Each actor/actress suited their role, remaining true to the original characterization while adding their own spirit to the already-familiar quirks of each character. For me, the highlights were Belle (Brooke Quintana), who nailed the ‘Belle – Reprise’ and gave me chills during ‘Home‘, Beast (Sam Hartley) who performed a moving rendition of ‘If I Can’t Love Her,’ my favorite song in the show, Gaston (Christiaan Smith-Kotlarek) who balanced humor, narcissism, and villainy while delivering some of the funniest moments (“I’m especially good at expectorating” is my favorite line, not sure why…), Lumiere (Ryan N. Phillips,), Cogsworth (Sam Shurtleff,) Mrs. Potts (Stephanie Gray,) Babette (Melissa Jones) and Madame de la Grand Bouche (Stephanie Harter Gilmore) as the Beast’s often-hilarious “family” and support system as he tries to become a real “gentleman” and prove himself as a worthy match to Belle. The entire cast, every singing plate, dancing carpet, townsperson, and living statue, enhanced the experience and helped bring the magic of the story alive onstage.
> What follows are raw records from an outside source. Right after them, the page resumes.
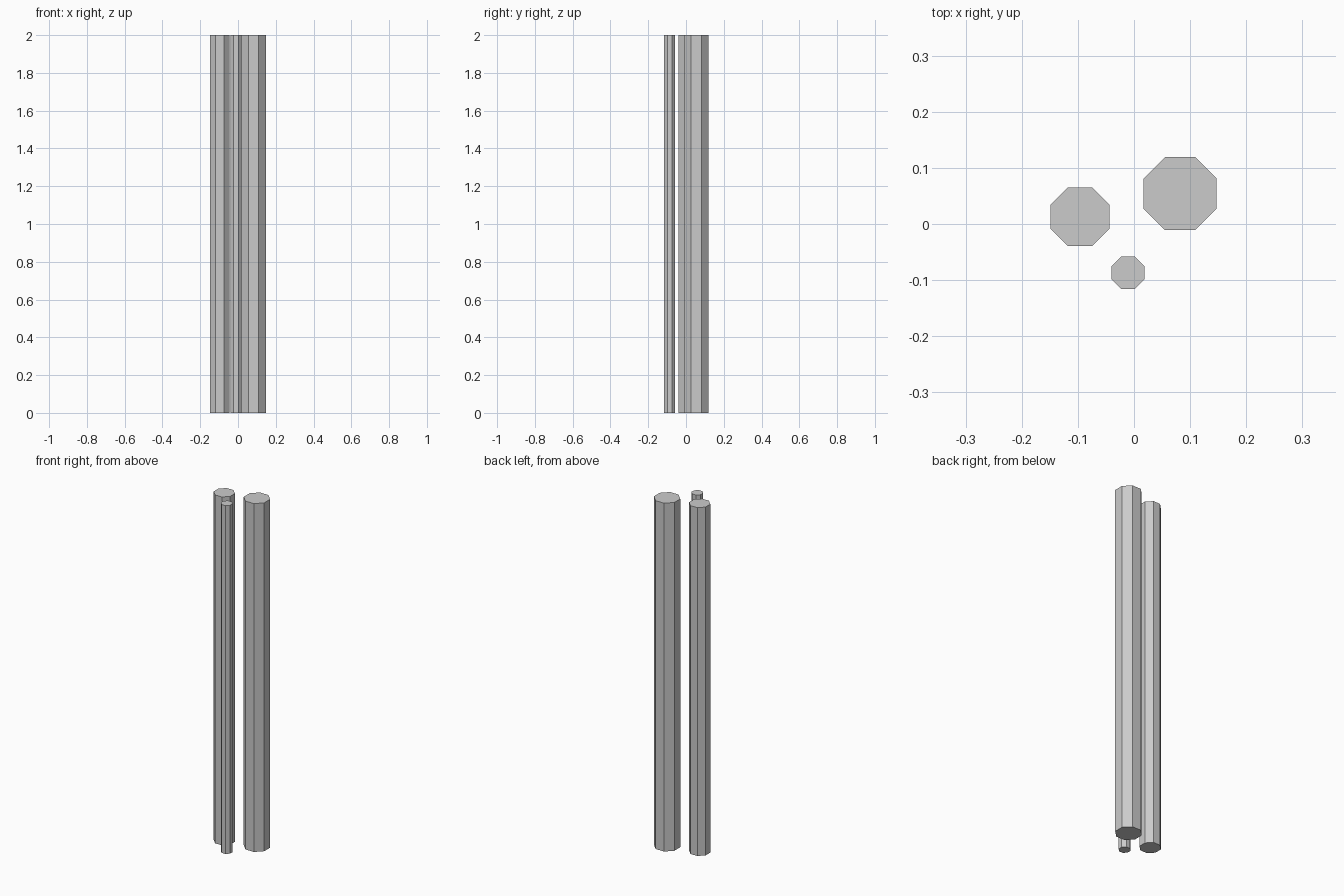
import bpy, math

if "Cube" in bpy.data.objects:
    bpy.data.objects.remove(bpy.data.objects["Cube"])

HEIGHT = 2.0
SIDES = 8


def octagonal_pole(name, x, y, apothem):
    # flat sides face the axes, so turn by half a segment
    bpy.ops.mesh.primitive_cylinder_add(
        vertices=SIDES, radius=apothem / math.cos(math.pi / SIDES),
        depth=HEIGHT, location=(x, y, HEIGHT / 2),
        rotation=(0, 0, math.pi / SIDES))
    pole = bpy.context.object
    pole.name = name
    bpy.ops.object.transform_apply(location=False, rotation=True, scale=True)
    return pole


# three separate upright stems of different thickness
octagonal_pole("thick_stem", 0.0822, 0.0542, 0.0650)
octagonal_pole("medium_stem", -0.0962, 0.0130, 0.0523)
octagonal_pole("thin_stem", -0.0107, -0.0870, 0.0292)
The familiar songs were wonderful, especially ‘Gaston’ with a pretty amazing synchronized cup-clinking interlude, and ‘Be Our Guest‘ which ended in an explosion of streamers. Quite the nostalgia trip. We saw what I believe to be a more ‘streamlined’ version of the musical, as ‘No Matter What‘ and ‘Maison Des Lunes‘ were cut, but that didn’t detract from the production, as there were plenty of songs, both new and old, to enjoy. The orchestra was brilliant, the overall set design was impressive, especially the puppets for the wolves/Enchantress and all of the elaborate moving set-pieces, and the costumes (in particular, for the enchanted objects) were incredible. Even with the changes, the message of the story itself, that beauty comes from within, remains at the core – and shines through each aspect of the show. Also, the dancing rug was a major highlight. Could not stop laughing for a solid minute after he came onstage.
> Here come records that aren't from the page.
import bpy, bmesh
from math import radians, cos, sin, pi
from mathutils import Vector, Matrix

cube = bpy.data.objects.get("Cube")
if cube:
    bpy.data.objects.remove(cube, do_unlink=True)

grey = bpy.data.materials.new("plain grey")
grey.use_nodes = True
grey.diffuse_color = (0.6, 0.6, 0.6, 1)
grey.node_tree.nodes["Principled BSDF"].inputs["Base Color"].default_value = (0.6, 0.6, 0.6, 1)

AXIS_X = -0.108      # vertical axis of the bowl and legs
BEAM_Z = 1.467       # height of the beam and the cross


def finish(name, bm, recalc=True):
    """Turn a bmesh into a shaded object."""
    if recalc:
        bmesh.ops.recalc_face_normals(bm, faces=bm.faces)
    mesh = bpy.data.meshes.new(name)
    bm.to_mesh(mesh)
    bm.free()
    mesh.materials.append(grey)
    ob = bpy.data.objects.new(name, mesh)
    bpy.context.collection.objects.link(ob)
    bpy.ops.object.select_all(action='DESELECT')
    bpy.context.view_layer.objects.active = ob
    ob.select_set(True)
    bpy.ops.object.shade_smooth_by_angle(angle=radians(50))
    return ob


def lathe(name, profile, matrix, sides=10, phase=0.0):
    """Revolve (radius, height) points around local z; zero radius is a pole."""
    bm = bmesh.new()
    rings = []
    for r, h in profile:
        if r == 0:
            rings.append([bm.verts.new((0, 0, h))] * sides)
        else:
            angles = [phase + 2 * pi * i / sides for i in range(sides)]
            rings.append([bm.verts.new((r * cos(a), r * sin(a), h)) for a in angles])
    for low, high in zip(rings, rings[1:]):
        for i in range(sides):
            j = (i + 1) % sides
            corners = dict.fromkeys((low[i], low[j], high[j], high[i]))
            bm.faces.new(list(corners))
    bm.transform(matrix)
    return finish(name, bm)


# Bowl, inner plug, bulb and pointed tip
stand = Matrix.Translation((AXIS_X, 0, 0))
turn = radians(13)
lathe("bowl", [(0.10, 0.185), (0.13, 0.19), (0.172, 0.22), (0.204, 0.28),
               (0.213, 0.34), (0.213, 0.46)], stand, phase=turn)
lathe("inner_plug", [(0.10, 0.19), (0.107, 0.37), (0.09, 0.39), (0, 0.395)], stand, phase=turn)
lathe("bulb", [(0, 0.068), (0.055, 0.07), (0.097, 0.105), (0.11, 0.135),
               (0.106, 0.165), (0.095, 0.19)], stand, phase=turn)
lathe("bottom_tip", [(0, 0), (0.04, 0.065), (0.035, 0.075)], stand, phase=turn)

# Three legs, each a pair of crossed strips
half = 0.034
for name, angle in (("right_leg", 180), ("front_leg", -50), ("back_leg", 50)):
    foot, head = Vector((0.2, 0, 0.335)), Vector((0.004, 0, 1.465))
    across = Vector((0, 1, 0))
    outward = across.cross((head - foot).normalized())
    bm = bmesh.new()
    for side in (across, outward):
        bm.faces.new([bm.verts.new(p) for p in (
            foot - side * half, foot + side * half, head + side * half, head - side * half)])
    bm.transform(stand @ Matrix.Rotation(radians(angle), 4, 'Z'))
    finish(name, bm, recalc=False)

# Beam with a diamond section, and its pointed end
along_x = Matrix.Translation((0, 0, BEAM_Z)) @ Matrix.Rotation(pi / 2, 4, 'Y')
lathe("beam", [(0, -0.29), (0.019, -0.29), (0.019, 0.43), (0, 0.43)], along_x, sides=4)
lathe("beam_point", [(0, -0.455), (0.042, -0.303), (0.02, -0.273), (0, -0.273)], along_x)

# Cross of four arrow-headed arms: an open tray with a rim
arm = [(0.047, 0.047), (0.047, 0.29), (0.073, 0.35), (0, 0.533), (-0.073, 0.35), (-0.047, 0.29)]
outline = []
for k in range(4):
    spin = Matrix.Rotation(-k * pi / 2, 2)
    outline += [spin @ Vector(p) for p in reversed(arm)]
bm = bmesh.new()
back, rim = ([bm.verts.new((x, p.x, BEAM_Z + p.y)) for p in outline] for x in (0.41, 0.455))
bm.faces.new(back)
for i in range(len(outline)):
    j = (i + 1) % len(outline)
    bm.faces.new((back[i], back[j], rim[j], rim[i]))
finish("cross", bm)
My sister isn’t as much of a musical buff as me or my mom (though she does like them), but Beauty & the Beast is her favorite Disney film. I looked over at her as the last notes of the finale rang out in the theater. I was a little teary-eyed, as I am during the finale of almost every musical, but that was nothing compared to my sister. She turns to me, tears coursing down her face, and says, “I’M *EXPLETIVE*-ING SOBBING.” I laughed. Heavily. Which helped prevent me from dissolving into a tearful mess myself. Even my mom got a little teary, which just goes to show the power that a story can have.
The tale of Beauty & the Beast is a simple one. That love can conquer seemingly unbeatable odds, beauty truly comes from within, and that it is never to late to change for the better. Sometimes, the simplest stories are the most memorable ones – the ones that echo in our hearts for years, like a well-loved song. And that is the reason why Beauty & the Beast, in all its forms, truly is a tale as old as time, and always will be.